Social Welfare Policy - Government programs designed to improve quality of life.
Public Policy - A course of action followed by government in dealing with some problem or mater of concern.
Agenda - A set of issues to be discussed or given attention.
Systemic Agenda-All public issues that are viewed as requiring governmental attention; a discussion agenda.
Governmental Agenda-The changing list of issues to which governments believe they should address themselves.
Policy Adoption - THe approval of a policy proposal by the people with the requisite authority, such as a legislature.
Policy implementation - THe process of carrying out public policy through governmental agencies and the courts.
Policy evaluation - The process of determining whether a course of action is acheving its intended goals.
agenda setting- the constant process of forming the list of issues to be addressed by government.
policy formation- the crafting of apporpriate and acceptable proposed courses of action to resolve public issues
Social Security Act- A 1935 law that est. insurance and assistance for the needy, children, and others, and unemployment insurance.
Means-tested program- A program to assist those whose income falls below a certain level.
Non-Means-Based Program- A program that is not based on income or means on the recipient.
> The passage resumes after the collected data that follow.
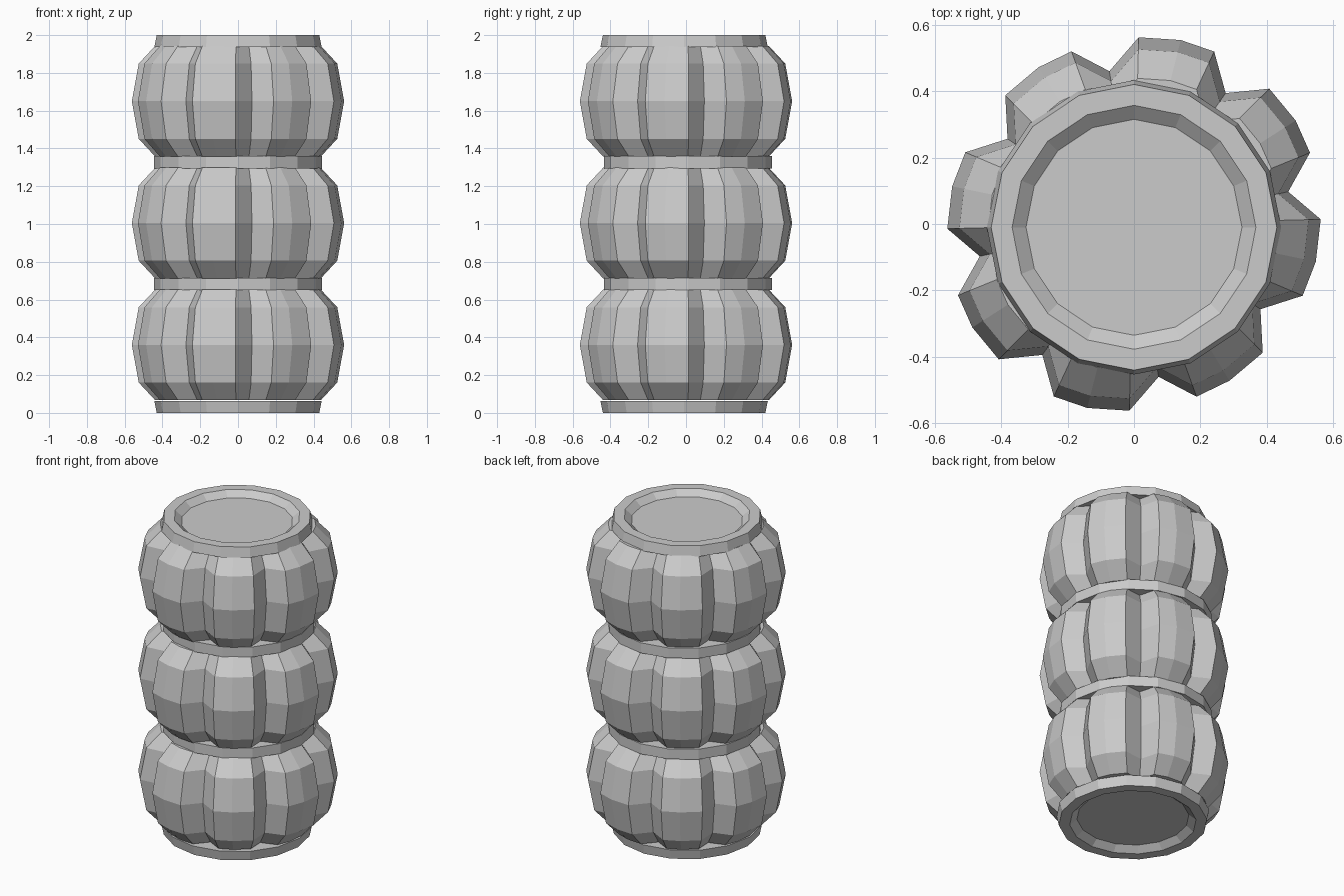
import bpy, bmesh
from math import cos, sin, radians

cube = bpy.data.objects.get("Cube")
if cube:
    bpy.data.objects.remove(cube, do_unlink=True)

grey = bpy.data.materials.new("plain grey")
grey.use_nodes = True
colour = (0.6, 0.6, 0.6, 1)
grey.diffuse_color = colour
grey.node_tree.nodes["Principled BSDF"].inputs["Base Color"].default_value = colour


def stack(name, loops):
    """Join stacked outlines with quads and close both ends."""
    bm = bmesh.new()
    rows = [[bm.verts.new(p) for p in loop] for loop in loops]
    n = len(rows[0])
    for low, high in zip(rows, rows[1:]):
        for i in range(n):
            j = (i + 1) % n
            bm.faces.new((low[i], low[j], high[j], high[i]))
    bm.faces.new(rows[0][::-1])
    bm.faces.new(rows[-1])
    bmesh.ops.recalc_face_normals(bm, faces=bm.faces)
    mesh = bpy.data.meshes.new(name)
    bm.to_mesh(mesh)
    bm.free()
    mesh.materials.append(grey)
    obj = bpy.data.objects.new(name, mesh)
    bpy.context.collection.objects.link(obj)
    return obj


def circle(r, z, y=0.0, sides=16):
    steps = [radians(360 * i / sides) for i in range(sides)]
    return [(r * cos(a), r * sin(a) + y, z) for a in steps]


# Eight-lobed cross-section, slightly skewed along one diagonal
LOBE = [(0, 0.562), (10.5, 0.47), (21, 0.562), (32, 0.565)]
SKEW = 0.025


def lobed(scale, z):
    points = []
    for k in range(8):
        for offset, r in LOBE:
            a = radians(45 * k + offset)
            x, y = scale * r * cos(a), scale * r * sin(a)
            points.append((x + SKEW * y, y + SKEW * x, z))
    return points


# Three bulging fluted segments
BULGE = [(-1, 0.78), (-0.68, 0.935), (0, 1), (0.68, 0.935), (1, 0.78)]
for name, centre in (("lower", 0.36), ("middle", 1.005), ("upper", 1.65)):
    stack(name + "_segment", [lobed(s, centre + 0.293 * t) for t, s in BULGE])

# Plain bands between the segments
for name, z in (("lower", 0.65), ("upper", 1.295)):
    stack(name + "_band", [circle(0.445, z, 0.01), circle(0.445, z + 0.065, 0.01)])

# Tapered end collars with a shallow round recess
COLLAR = [(0.443, 0.062), (0.43, 0), (0.367, 0), (0.325, 0.035)]
stack("bottom_collar", [circle(r, z, -0.01) for r, z in COLLAR])
stack("top_collar", [circle(r, 2 - z, -0.01) for r, z in COLLAR])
Social Security is a non-means-based program because it is given to anyone, regardless of their income, once they hit the age for it.
Elitist theory: only a chosen, or elite, few make policies for the nation
Bureaucratic theory: all institutions (government and non-government) are under control of a large and growing bureaucracy that carries out policy by using standardized procedures
Entitlement program: income security program to which all those meeting eligibility criteria are entitled
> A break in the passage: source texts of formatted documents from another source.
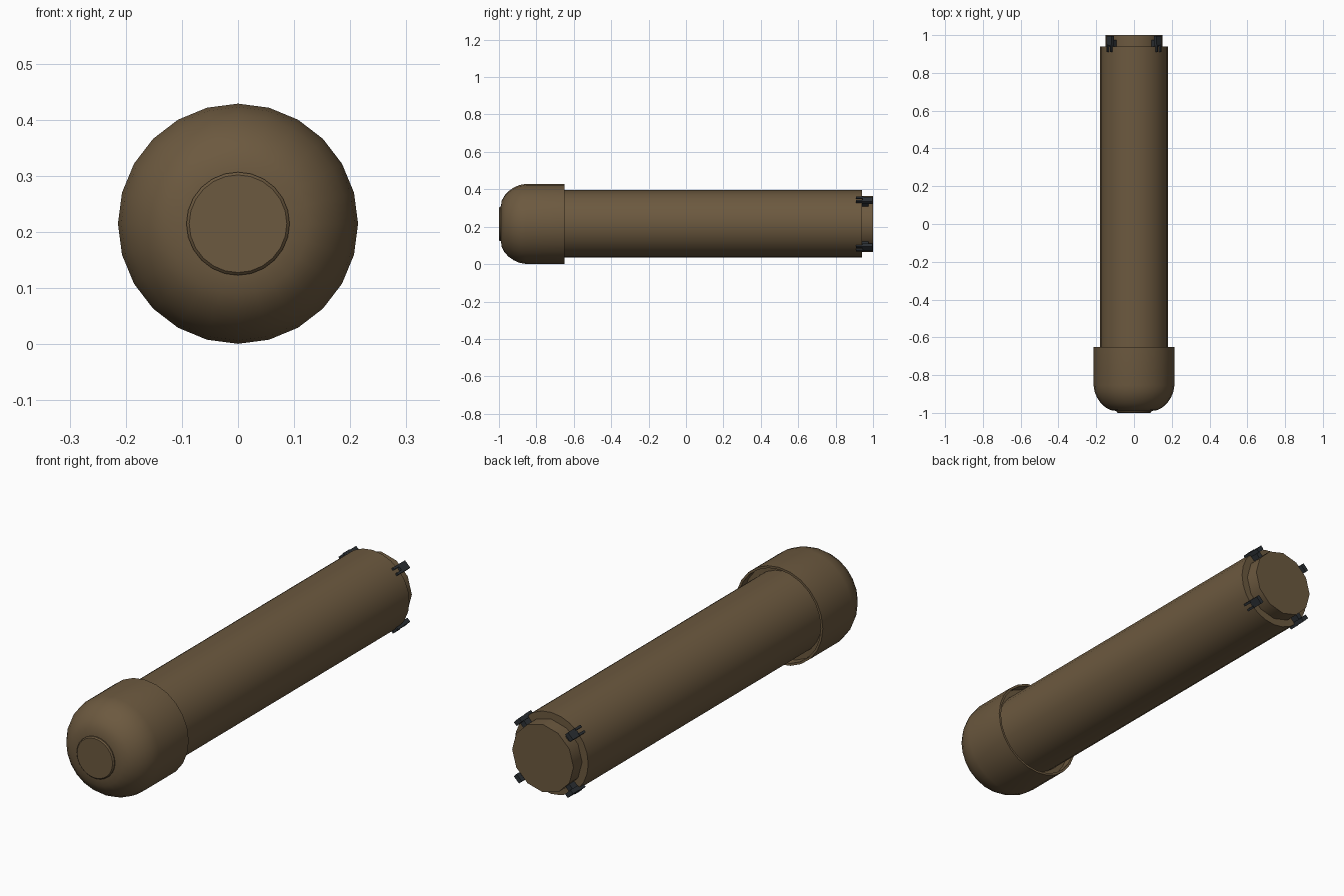
import bpy, bmesh, math
from mathutils import Matrix, Vector

if "Cube" in bpy.data.objects:
    bpy.data.objects.remove(bpy.data.objects["Cube"])

ZC = 0.215  # height of the long axis


def material(name, rgb):
    m = bpy.data.materials.new(name)
    m.diffuse_color = (*rgb, 1)
    m.use_nodes = True
    m.node_tree.nodes["Principled BSDF"].inputs["Base Color"].default_value = m.diffuse_color
    return m


brown = material("brown", (0.15, 0.1, 0.05))
dark = material("dark_metal", (0.025, 0.03, 0.035))


def finish(bm, name, mat, smooth=True):
    bmesh.ops.recalc_face_normals(bm, faces=bm.faces)
    me = bpy.data.meshes.new(name)
    bm.to_mesh(me)
    bm.free()
    me.materials.append(mat)
    ob = bpy.data.objects.new(name, me)
    bpy.context.collection.objects.link(ob)
    if smooth:
        bpy.ops.object.select_all(action='DESELECT')
        ob.select_set(True)
        bpy.context.view_layer.objects.active = ob
        bpy.ops.object.shade_smooth_by_angle(angle=math.radians(35))
    return ob


def lathe(name, profile, sides, mat):
    """Turn (radius, y) points about the long axis; open ends are capped."""
    bm = bmesh.new()
    rings = []
    for r, y in profile:
        rings.append([bm.verts.new((r * math.sin(2 * math.pi * i / sides), y,
                                    ZC + r * math.cos(2 * math.pi * i / sides)))
                      for i in range(sides)])
    for a, b in zip(rings, rings[1:]):
        for i in range(sides):
            j = (i + 1) % sides
            bm.faces.new((a[i], a[j], b[j], b[i]))
    bm.faces.new(rings[0])
    bm.faces.new(rings[-1])
    return finish(bm, name, mat)


# Domed front cap with a recessed rear rim
lathe("front_cap", [(0.09, -0.99), (0.125, -0.985), (0.152, -0.97), (0.176, -0.948),
                    (0.195, -0.92), (0.208, -0.89), (0.214, -0.855), (0.214, -0.65),
                    (0.204, -0.65), (0.204, -0.69), (0.17, -0.69)], 24, brown)

# Raised disc on the nose
lathe("nose_disc", [(0.092, -0.985), (0.092, -0.995), (0.087, -1.0)], 24, brown)

# Long tube
lathe("tube", [(0.18, -0.70), (0.18, 0.94)], 24, brown)

# Stepped rear plug
lathe("rear_plug", [(0.15, 0.93), (0.15, 1.0)], 12, brown)


# Four forked clips, each placed diagonally around the plug
def add_box(bm, lo, hi, rot):
    lo, hi = Vector(lo), Vector(hi)
    size, mid = hi - lo, (lo + hi) / 2
    bmesh.ops.create_cube(bm, size=1, matrix=Matrix.Translation((0, 0, ZC)) @ rot
                          @ Matrix.Translation(mid) @ Matrix.Diagonal((*size, 1)))


for k in range(4):
    rot = Matrix.Rotation(math.radians(45 + 90 * k), 4, 'Y')
    bm = bmesh.new()
    add_box(bm, (-0.018, 0.945, 0.168), (0.018, 0.996, 0.187), rot)   # bridge
    add_box(bm, (-0.012, 0.935, 0.140), (0.012, 0.975, 0.170), rot)   # foot
    for s in (-1, 1):                                                  # prongs
        xs = sorted((s * 0.008, s * 0.018))
        add_box(bm, (xs[0], 0.91, 0.174), (xs[1], 0.95, 0.189), rot)
    finish(bm, f"clip_{k + 1}", dark, smooth=False)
Test Notes & Class Notes

Theories
Elite Theory- the chosen few make important decisions
Bureacratic Theory- bureacratic carries out policy in a standardized procedure
Interest Group Theory- interest groups control the government process
Pluralist Theory- no one group has complete contol over the government
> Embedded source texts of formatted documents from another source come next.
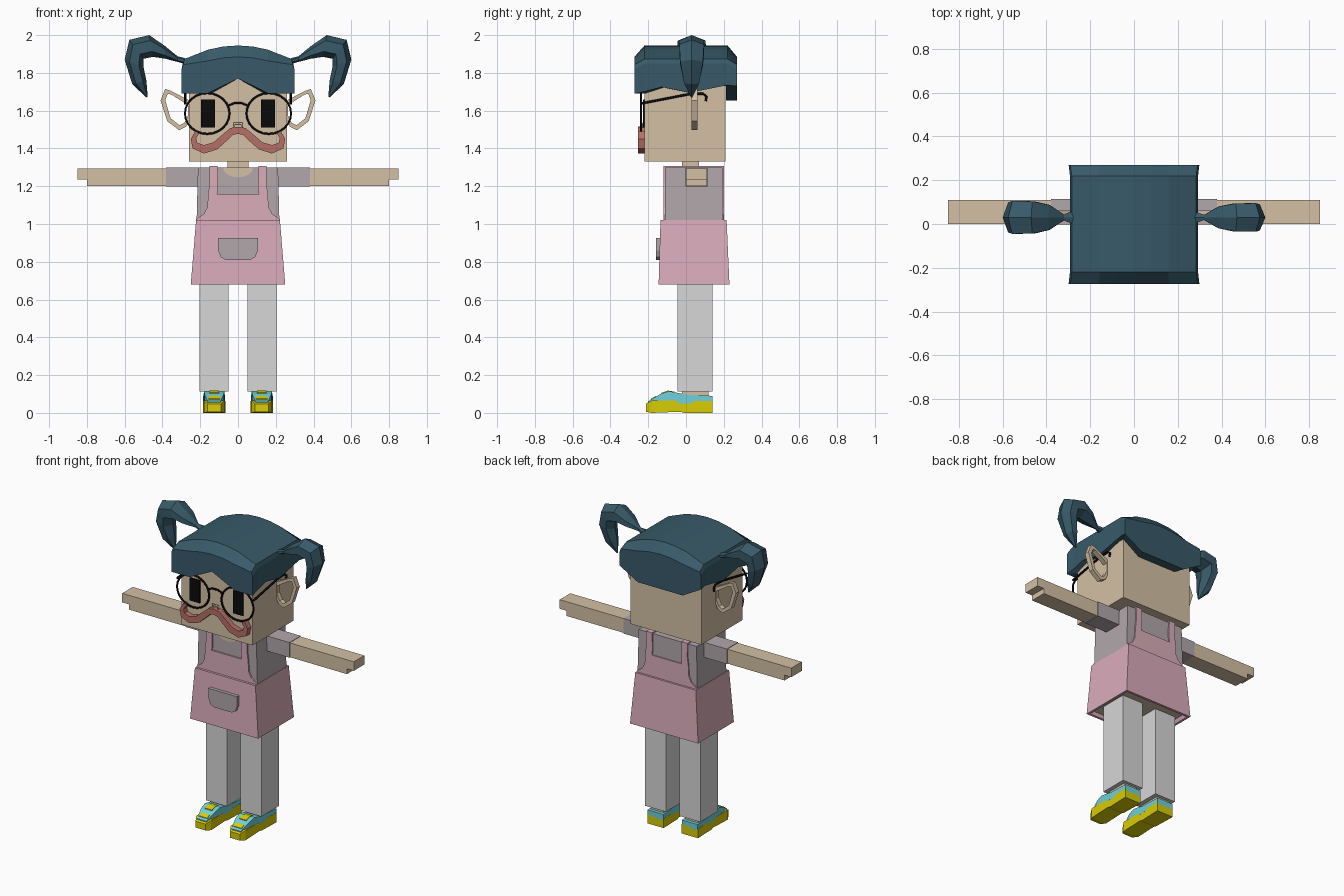
import bpy, bmesh, math
from mathutils import Vector

cube = bpy.data.objects.get("Cube")
if cube:
    bpy.data.objects.remove(cube, do_unlink=True)


def material(name, r, g, b):
    m = bpy.data.materials.new(name)
    m.use_nodes = True
    col = [(c / 255 / 12.92 if c < 11 else ((c / 255 + 0.055) / 1.055) ** 2.4) for c in (r, g, b)] + [1]
    m.diffuse_color = col
    m.node_tree.nodes["Principled BSDF"].inputs["Base Color"].default_value = col
    return m


SKIN = material("skin", 212, 192, 165)
HAIR = material("dark teal hair", 56, 90, 105)
PINK = material("apron pink", 218, 173, 187)
SHIRT = material("shirt mauve grey", 178, 167, 171)
PANTS = material("trouser grey", 215, 215, 215)
YELLOW = material("shoe yellow", 216, 204, 5)
TEAL = material("shoe teal", 112, 208, 218)
RED = material("moustache red brown", 182, 112, 103)
BLACK = material("black", 10, 10, 10)


def finish(name, bm, mat):
    bmesh.ops.recalc_face_normals(bm, faces=bm.faces)
    me = bpy.data.meshes.new(name)
    bm.to_mesh(me)
    bm.free()
    me.materials.append(mat)
    ob = bpy.data.objects.new(name, me)
    bpy.context.collection.objects.link(ob)
    return ob


def loft(name, rings, mat, close=False):
    """Skin equal-length rings of points; cap the ends, or join them when close."""
    bm = bmesh.new()
    vs = [[bm.verts.new(p) for p in ring] for ring in rings]
    n = len(vs[0])
    pairs = list(zip(vs, vs[1:])) + ([(vs[-1], vs[0])] if close else [])
    for a, b in pairs:
        for i in range(n):
            bm.faces.new((a[i], a[(i + 1) % n], b[(i + 1) % n], b[i]))
    if not close:
        bm.faces.new(vs[0])
        bm.faces.new(vs[-1])
    return finish(name, bm, mat)


def prism(name, pts, y0, y1, mat):
    """Outline in x, z extruded along y."""
    return loft(name, [[(x, y, z) for x, z in pts] for y in (y0, y1)], mat)


def rect(x0, x1, y0, y1, z):
    return [(x0, y0, z), (x1, y0, z), (x1, y1, z), (x0, y1, z)]


def box(name, x0, x1, y0, y1, z0, z1, mat):
    return loft(name, [rect(x0, x1, y0, y1, z0), rect(x0, x1, y0, y1, z1)], mat)


def tube(name, pts, r, mat, cyclic=False):
    cu = bpy.data.curves.new(name, "CURVE")
    cu.dimensions = "3D"
    cu.bevel_depth, cu.bevel_resolution, cu.use_fill_caps = r, 1, True
    sp = cu.splines.new("POLY")
    sp.points.add(len(pts) - 1)
    for p, co in zip(sp.points, pts):
        p.co = (*co, 1)
    sp.use_cyclic_u = cyclic
    cu.materials.append(mat)
    bpy.context.collection.objects.link(bpy.data.objects.new(name, cu))


def mirrored(half):
    """Complete a half outline that runs at x >= 0."""
    return half + [(-x, z) for x, z in reversed(half) if x > 0]


def flip(s, pts):
    return [(s * x, z) for x, z in pts]


# Head, neck and torso
box("head", -0.26, 0.26, -0.22, 0.21, 1.33, 1.83, SKIN)
box("neck", -0.055, 0.055, -0.02, 0.07, 1.25, 1.34, SKIN)
loft("shirt", [rect(-0.22, 0.22, -0.11, 0.195, 0.98), rect(-0.212, 0.212, -0.11, 0.193, 1.3)], SHIRT)
neckline = [(0.08 * math.cos(a), 1.299 - 0.052 * math.sin(a)) for a in [math.pi * i / 8 for i in range(9)]]
prism("neckline", neckline, -0.113, -0.1, SKIN)

# Apron: flared hollow skirt, bibs with straps, pocket
loft("skirt", [rect(-0.22, 0.22, -0.12, 0.205, 0.71), rect(-0.235, 0.235, -0.13, 0.215, 0.68),
               rect(-0.25, 0.25, -0.145, 0.23, 0.68), rect(-0.222, 0.222, -0.135, 0.215, 1.02)], PINK)
box("hips", -0.225, 0.225, -0.122, 0.207, 0.702, 0.74, SKIN)
bib = mirrored([(0.11, 1.16), (0.105, 1.2), (0.108, 1.308), (0.152, 1.308), (0.15, 1.22), (0.158, 1.16),
                (0.162, 1.09), (0.18, 1.055), (0.222, 1.025), (0.222, 1.01)])
prism("front_bib", bib, -0.12, -0.109, PINK)
prism("back_bib", bib, 0.19, 0.202, PINK)
pocket = mirrored([(0.105, 0.925), (0.105, 0.86), (0.092, 0.825), (0.065, 0.81)])
prism("pocket", pocket, -0.16, -0.13, SHIRT)

# Hair cap: arched top, wall with a varying hem, underside lip
XS = (-0.29, -0.16, -0.08, 0, 0.08, 0.16, 0.29)
YS = (-0.273, -0.22, -0.13, 0.02, 0.22, 0.27)
SIDE_HEM = (1.69, 1.702, 1.725, 1.695, 1.735, 1.73)


def hem(x, y):
    ax = abs(x)
    if y < -0.25:
        return 1.69 + 0.08 * max(0, 1 - ax / 0.16)
    if y > 0.25:
        return 1.73 if ax > 0.2 else 1.655
    return SIDE_HEM[min(range(6), key=lambda i: abs(YS[i] - y))]


bm = bmesh.new()
grid = [[bm.verts.new((x * (1 if abs(y) > 0.25 else 0.98), y,
                       1.945 - 0.85 * x * x - (0.06 if abs(y) > 0.25 else 0)
                       + (0.03 if abs(y) > 0.25 and abs(x) > 0.2 else 0))) for x in XS] for y in YS]
for r0, r1 in zip(grid, grid[1:]):
    for i in range(len(XS) - 1):
        bm.faces.new((r0[i], r0[i + 1], r1[i + 1], r1[i]))
edge = (grid[0] + [r[-1] for r in grid[1:-1]] + grid[-1][::-1] + [r[0] for r in grid[-2:0:-1]])
levels = [edge]
for k, (fx, fy) in enumerate(((1.03, 1), (1.03, 1), (0.88, 0.78))):
    ring = []
    for v in edge:
        x, y, z = v.co
        ring.append(bm.verts.new((x * fx, y * fy, z - 0.025 if k == 0 else hem(x, y))))
    levels.append(ring)
for a, b in zip(levels, levels[1:]):
    for i in range(len(edge)):
        j = (i + 1) % len(edge)
        bm.faces.new((a[i], a[j], b[j], b[i]))
finish("hair_cap", bm, HAIR)

# Pigtails: outer x, z, inner x, z and half depth of each ring
TAIL = [(0.27, 1.875, 0.27, 1.845, 0.03), (0.32, 1.888, 0.32, 1.858, 0.012),
        (0.39, 1.945, 0.385, 1.875, 0.05), (0.47, 2.0, 0.45, 1.885, 0.064),
        (0.575, 1.975, 0.5, 1.875, 0.065), (0.6, 1.87, 0.5, 1.83, 0.06),
        (0.56, 1.74, 0.485, 1.76, 0.04), (0.485, 1.67, 0.478, 1.675, 0.004)]
for s, side, deep in ((1, "left", 1), (-1, "right", 1.15)):
    rings = []
    for ox, oz, ix, iz, h in TAIL:
        c, d = Vector((ox + ix, 0.06, oz + iz)) / 2, Vector((ox - ix, 0, oz - iz)) / 2
        ring = []
        for k in range(6):
            a = math.tau * k / 6
            p = c + d * math.cos(a) + Vector((0, h * deep * math.sin(a) / 0.866, 0))
            ring.append((s * p.x, p.y, p.z))
        rings.append(ring)
    loft(side + "_pigtail", rings, HAIR)

# Paired parts
EAR_OUT = [(0.25, 1.57), (0.275, 1.515), (0.312, 1.497), (0.375, 1.545), (0.41, 1.655), (0.385, 1.715),
           (0.355, 1.705), (0.25, 1.65)]
EAR_IN = [(0.265, 1.575), (0.285, 1.535), (0.31, 1.523), (0.357, 1.56), (0.385, 1.655), (0.372, 1.69),
          (0.352, 1.685), (0.265, 1.63)]
ARM = [(0.38, 1.2), (0.8, 1.2), (0.8, 1.235), (0.85, 1.235), (0.85, 1.295), (0.38, 1.295)]
for s, side in ((1, "left"), (-1, "right")):
    # Ear loop
    loops = [[(x, y, z) for x, z in flip(s, o)] for o, y in
             ((EAR_OUT, 0.03), (EAR_OUT, 0.062), (EAR_IN, 0.062), (EAR_IN, 0.03))]
    loft(side + "_ear", loops, SKIN, close=True)
    # Eye, lens rim and temple arm
    box(side + "_eye", s * 0.122, s * 0.195, -0.228, -0.219, 1.51, 1.66, BLACK)
    rim = [(s * 0.163 + 0.118 * math.cos(a), -0.238, 1.585 + 0.108 * math.sin(a))
           for a in [math.tau * i / 24 for i in range(24)]]
    tube(side + "_glasses_rim", rim, 0.006, BLACK, True)
    tube(side + "_temple", [(s * 0.28, y, z) for y, z in
         ((-0.238, 1.638), (0.02, 1.688), (0.09, 1.69), (0.108, 1.675), (0.105, 1.65))], 0.007, BLACK)
    # Sleeve, arm with hand, strap over the shoulder
    box(side + "_sleeve", s * 0.2, s * 0.38, -0.003, 0.115, 1.198, 1.298, SHIRT)
    prism(side + "_arm", flip(s, ARM), 0, 0.11, SKIN)
    box(side + "_strap", s * 0.108, s * 0.152, -0.12, 0.202, 1.295, 1.308, PINK)
    # Leg, ankle and shoe
    box(side + "_leg", s * 0.05, s * 0.203, -0.045, 0.14, 0.112, 0.72, PANTS)
    box(side + "_ankle", s * 0.08, s * 0.175, -0.02, 0.12, 0.08, 0.13, SKIN)

    def shoe(part, sections, mat):
        cx = s * 0.126
        loft(side + part, [[(cx - w, y, a), (cx + w, y, a), (cx + w, y, b), (cx - w, y, b)]
                           for y, w, a, b in sections], mat)

    shoe("_shoe_sole", [(-0.213, 0.036, 0.006, 0.048), (-0.18, 0.055, 0, 0.066), (-0.03, 0.055, 0.006, 0.064),
                        (-0.01, 0.055, 0, 0.062), (0.14, 0.06, 0, 0.062)], YELLOW)
    shoe("_shoe_upper", [(-0.2, 0.034, 0.04, 0.062), (-0.135, 0.051, 0.05, 0.1), (-0.09, 0.054, 0.05, 0.115),
                         (0, 0.056, 0.05, 0.097), (0.14, 0.058, 0.05, 0.09)], TEAL)
    shoe("_shoe_toe_strap", [(-0.185, 0.03, 0.05, 0.075), (-0.16, 0.03, 0.06, 0.09)], YELLOW)
    shoe("_shoe_tongue", [(-0.13, 0.025, 0.08, 0.107), (-0.095, 0.025, 0.09, 0.118),
                          (-0.06, 0.025, 0.09, 0.112)], YELLOW)

# Glasses bridge, nose loop and moustache
tube("glasses_bridge", [(-0.055, -0.238, 1.625), (-0.02, -0.238, 1.64), (0.02, -0.238, 1.64),
                        (0.055, -0.238, 1.625)], 0.006, BLACK)
tube("nose", [(-0.02, -0.235, 1.505), (0.02, -0.235, 1.505), (0.02, -0.235, 1.532),
              (-0.02, -0.235, 1.532)], 0.007, SKIN, True)
UPPER = [(0, 1.515), (0.04, 1.508), (0.08, 1.475), (0.13, 1.432), (0.18, 1.418), (0.215, 1.43),
         (0.222, 1.455), (0.205, 1.48)]
LOWER = [(0, 1.478), (0.03, 1.47), (0.06, 1.44), (0.11, 1.395), (0.18, 1.373), (0.24, 1.4),
         (0.25, 1.45), (0.225, 1.493)]
top = flip(-1, UPPER[:0:-1]) + UPPER
low = flip(-1, LOWER[:0:-1]) + LOWER
loft("moustache", [[(a[0], -0.255, a[1]), (b[0], -0.255, b[1]), (b[0], -0.215, b[1]), (a[0], -0.215, a[1])]
                   for a, b in zip(top, low)], RED)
Entitlement programs: any benefit provided by law and regardless of need if that person meets eligibilty requirements (social security, medicare)
Means-tested programs: benefits for people with specific needs (food stamps, medicaid)
making agencies accountable
Executive control-> appoint leaders of agencies
Congressional Control -> power of the purse, approval of appointees, oversight
judicial control -> rule things unconstituional/ illegal

Stages of the Public Policy Process
1. Problem recognition and definition- Identifying a problem that needs to be adressed
2. Agenda setting, the constant process of deciding what issues should be adressed by the government
3. Policy Formulation, the practice of coming up with policy ideas that will resolve public problems
a) Routine Formulation: basically a redudant form of policy formulation, almost unnecessary because the lack of resulting change. usually occurs within such issues as veterans' benefits
b)Analogous Formulation: uses direct previous experience or knowledge, or the experience and knowledge of other states/governments to formulate new policies and ideas.
c)Creative Formulation: the formulation of new, original policies that may have been unnecessary in the past or are just very different ideas and plans from what was used in the past
4. Policy adoption- the approval of the policy by the legislature; making a bill into a law
5. Budgeting-necessary for funding policies and agendas; good or poor budgeting has a great effect on whether or not a policy is effective and impacting
-the power to give or cut off funding is an extremely powerful tool for congressional committee chairs
6. Policy Implementation, the process of carrying out public policy through the federal bureaucracy
7. Policy Evaluation- determining whether the policy is achieving the set goals

Unemployment Insurance
- funded by payroll tax paid by employers
- covers employers of 4 or more people but not part-time workers
- paid to employed workers who were not fired for person faults or quit & who are willing to accept suitable employment

Income Security Programs
Income security programs fall into two categories: non-means-based programs and means tested programs. Non-means based programs provide cash assistance to people regardless of their income, but based on their age and needs. Social Security, Medicare, and unemployment benefits are all non-means tested.
Means tested programs require people to have incomes below a specific amount to qualify. Medicaid, food stamps and assitance for needy families are all means tested programs.

Agenda Setting
Two different types =
Systematic Agenda - all public issues that are viewed as requiring governmental attention; a discussion agenda
Governmental (institutional) agenda - the changing list of issues to which govenrments believe they should address themselves.


Connecting Theory to Reality